The losers in all of this are Iranians who as a result of the failure of both men, have ended up subjected to the brutality of a clique of third-rate degenerates who are battling each other for supremacy of a sinking ship.
Mr. Bayandor's book will hopefully shed some lights on Iran's history.
The accounts presented in the book 100% contradict all the historical documents and records available on the subject. The declassified documents from the CIA tell a totally different story. Interview with CIA living agents who were involved in the actual events, tell a different story. Documents recovered in Iran on the subject, all tell a different story.
The reader may wonder then what the author used as his sources. According to the text available in the book he cites very sketchy documents which he claims are from the British government's accounts of the coup. Historians have mocked him because the dates on the documents do not match the known dates of the coups actual events (they are dated after the coup).
Even the Washington Times, a paper which would love nothing more than to believe this fantasy, called Bayador's work as containing a "very thin element of truth", if at all.
Don't waste your money on this book.

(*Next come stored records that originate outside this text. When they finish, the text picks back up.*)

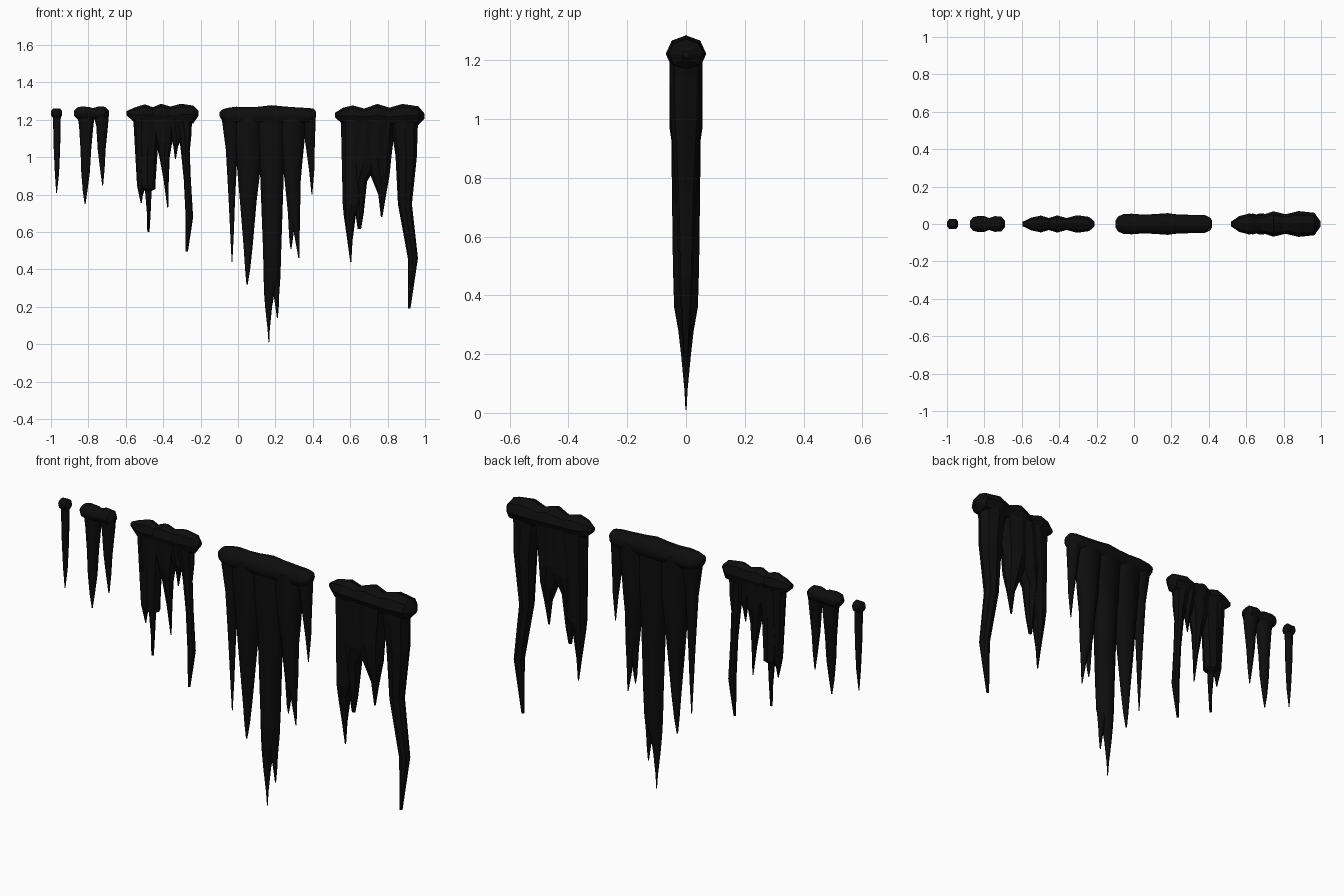
import bpy, bmesh, math

black = bpy.data.materials.new("black_ice")
black.diffuse_color = (0.004, 0.004, 0.004, 1)


def add_loft(bm, rings):
    """Skin a stack of vertex rings and close both ends."""
    loops = [[bm.verts.new(p) for p in ring] for ring in rings]
    n = len(loops[0])
    for a, b in zip(loops, loops[1:]):
        for i in range(n):
            j = (i + 1) % n
            bm.faces.new((a[i], a[j], b[j], b[i]))
    bm.faces.new(loops[0][::-1])
    bm.faces.new(loops[-1])


def finish(bm, name, smooth):
    bmesh.ops.recalc_face_normals(bm, faces=bm.faces)
    mesh = bpy.data.meshes.new(name)
    bm.to_mesh(mesh)
    bm.free()
    obj = bpy.data.objects.new(name, mesh)
    bpy.context.collection.objects.link(obj)
    mesh.materials.append(black)
    if smooth:
        bpy.ops.object.select_all(action='DESELECT')
        obj.select_set(True)
        bpy.context.view_layer.objects.active = obj
        bpy.ops.object.shade_smooth_by_angle(angle=math.radians(40))


def circle(n):
    return [(math.cos(2 * math.pi * i / n), math.sin(2 * math.pi * i / n)) for i in range(n)]


def cluster(name, cap, icicles, depth, sides, smooth):
    # lumpy cap along x: stations of (x, centre z, half height, half depth)
    bm = bmesh.new()
    add_loft(bm, [[(x, c * ry, z + s * rz) for c, s in circle(sides)] for x, z, rz, ry in cap])
    finish(bm, name + "_cap", smooth)
    # hanging icicles: rows of (z, left x, right x), top to tip
    bm = bmesh.new()
    for rows in icicles:
        rings = []
        for z, left, right in rows:
            r = (right - left) / 2
            ry = min(0.92 * r, depth)
            rings.append([((left + right) / 2 + c * r, s * ry, z) for c, s in circle(sides)])
        add_loft(bm, rings)
    finish(bm, name + "_icicles", smooth)


# single small icicle
cluster("single",
        [(-1.0, 1.235, .012, .012), (-.988, 1.235, .027, .026), (-.952, 1.235, .028, .028),
         (-.94, 1.235, .012, .012)],
        [[(1.24, -.99, -.947), (1.04, -.985, -.951), (.91, -.979, -.957), (.81, -.972, -.968)]],
        .03, 10, True)

# pair
cluster("pair",
        [(-.878, 1.235, .012, .016), (-.86, 1.235, .033, .036), (-.835, 1.235, .038, .043),
         (-.80, 1.235, .036, .042), (-.775, 1.232, .032, .032), (-.745, 1.238, .036, .042),
         (-.71, 1.235, .036, .04), (-.69, 1.235, .014, .018)],
        [[(1.23, -.86, -.765), (1.17, -.85, -.773), (1.04, -.842, -.785), (.92, -.838, -.792),
          (.82, -.83, -.805), (.75, -.82, -.815)],
         [(1.23, -.775, -.69), (1.17, -.758, -.695), (1.04, -.75, -.708), (.94, -.738, -.713),
          (.85, -.726, -.721)]],
        .036, 10, True)

# faceted medium cluster
cluster("medium",
        [(-.595, 1.235, .012, .012), (-.55, 1.225, .042, .034), (-.497, 1.228, .055, .045),
         (-.455, 1.225, .042, .032), (-.412, 1.228, .058, .046), (-.36, 1.225, .046, .032),
         (-.305, 1.228, .058, .047), (-.24, 1.228, .048, .038), (-.21, 1.235, .012, .012)],
        [[(1.21, -.56, -.47), (.85, -.54, -.49), (.8, -.53, -.508), (.755, -.52, -.515)],
         [(1.21, -.55, -.415), (1.06, -.54, -.428), (.85, -.525, -.442), (.83, -.515, -.442),
          (.82, -.497, -.462), (.7, -.487, -.467), (.6, -.485, -.473)],
         [(1.21, -.48, -.33), (1.08, -.44, -.352), (1.0, -.42, -.365), (.88, -.398, -.37),
          (.73, -.378, -.373)],
         [(1.21, -.39, -.29), (1.1, -.357, -.3), (1.06, -.346, -.32), (.99, -.337, -.332)],
         [(1.21, -.35, -.245), (1.11, -.315, -.25), (1.03, -.305, -.258), (.88, -.29, -.252),
          (.68, -.28, -.24), (.61, -.28, -.25), (.495, -.28, -.268)]],
        .038, 8, False)

# long smooth cluster
cluster("long",
        [(-.098, 1.23, .012, .02), (-.085, 1.225, .03, .04), (-.055, 1.218, .046, .054),
         (-.01, 1.22, .05, .055), (.05, 1.22, .048, .05), (.11, 1.22, .05, .053),
         (.18, 1.22, .058, .058), (.24, 1.22, .052, .05), (.32, 1.22, .046, .049),
         (.38, 1.22, .043, .047), (.405, 1.225, .034, .036), (.417, 1.23, .014, .02)],
        [[(1.23, -.09, .02), (1.04, -.065, -.002), (.77, -.05, -.016), (.6, -.042, -.022),
          (.44, -.034, -.03)],
         [(1.23, -.04, .14), (1.0, -.01, .128), (.77, .01, .1), (.52, .03, .078),
          (.4, .038, .065), (.32, .045, .052)],
         [(1.23, .08, .27), (.92, .118, .245), (.5, .134, .231), (.36, .137, .225),
          (.28, .139, .196), (.2, .145, .182), (.08, .158, .17), (.01, .163, .167)],
         [(.5, .15, .231), (.36, .17, .227), (.28, .188, .221), (.2, .2, .218), (.14, .208, .213)],
         [(1.23, .2, .37), (.95, .24, .342), (.87, .25, .335), (.7, .268, .332),
          (.6, .298, .33), (.46, .323, .328)],
         [(.95, .242, .32), (.7, .267, .312), (.62, .271, .3), (.55, .275, .292),
          (.51, .281, .285)],
         [(1.23, .33, .415), (1.17, .347, .414), (1.04, .365, .41), (.93, .38, .408),
          (.8, .393, .397)]],
        .05, 12, True)

# faceted large cluster
cluster("large",
        [(.518, 1.225, .012, .012), (.562, 1.22, .045, .042), (.615, 1.222, .055, .056),
         (.675, 1.215, .045, .045), (.745, 1.225, .06, .068), (.81, 1.215, .05, .052),
         (.88, 1.222, .063, .069), (.965, 1.222, .05, .06), (.998, 1.22, .012, .012)],
        [[(1.2, .55, .72), (.75, .56, .655), (.69, .565, .63), (.55, .585, .612),
          (.44, .6, .606)],
         [(1.2, .58, .8), (.97, .59, .75), (.87, .6, .69), (.7, .628, .672), (.615, .64, .658)],
         [(1.2, .64, .845), (1.0, .67, .82), (.9, .71, .81), (.8, .75, .792), (.68, .764, .772)],
         [(1.22, .81, .97), (1.15, .82, .96), (1.01, .842, .957), (.75, .855, .93),
          (.46, .908, .962), (.19, .908, .922)]],
        .056, 8, False)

If you want to know about Iran, the CIA and the fall of Mossadeq, buy and read All the Shah's Men: An American Coup and the Roots of Middle East Terror by Stephan Kizner.
Here are the facts:
CIA Confirms Role in 1953 Iran Coup
Documents Provide New Details on Mosaddeq Overthrow and Its Aftermath
National Security Archive Calls for Release of Remaining Classified Record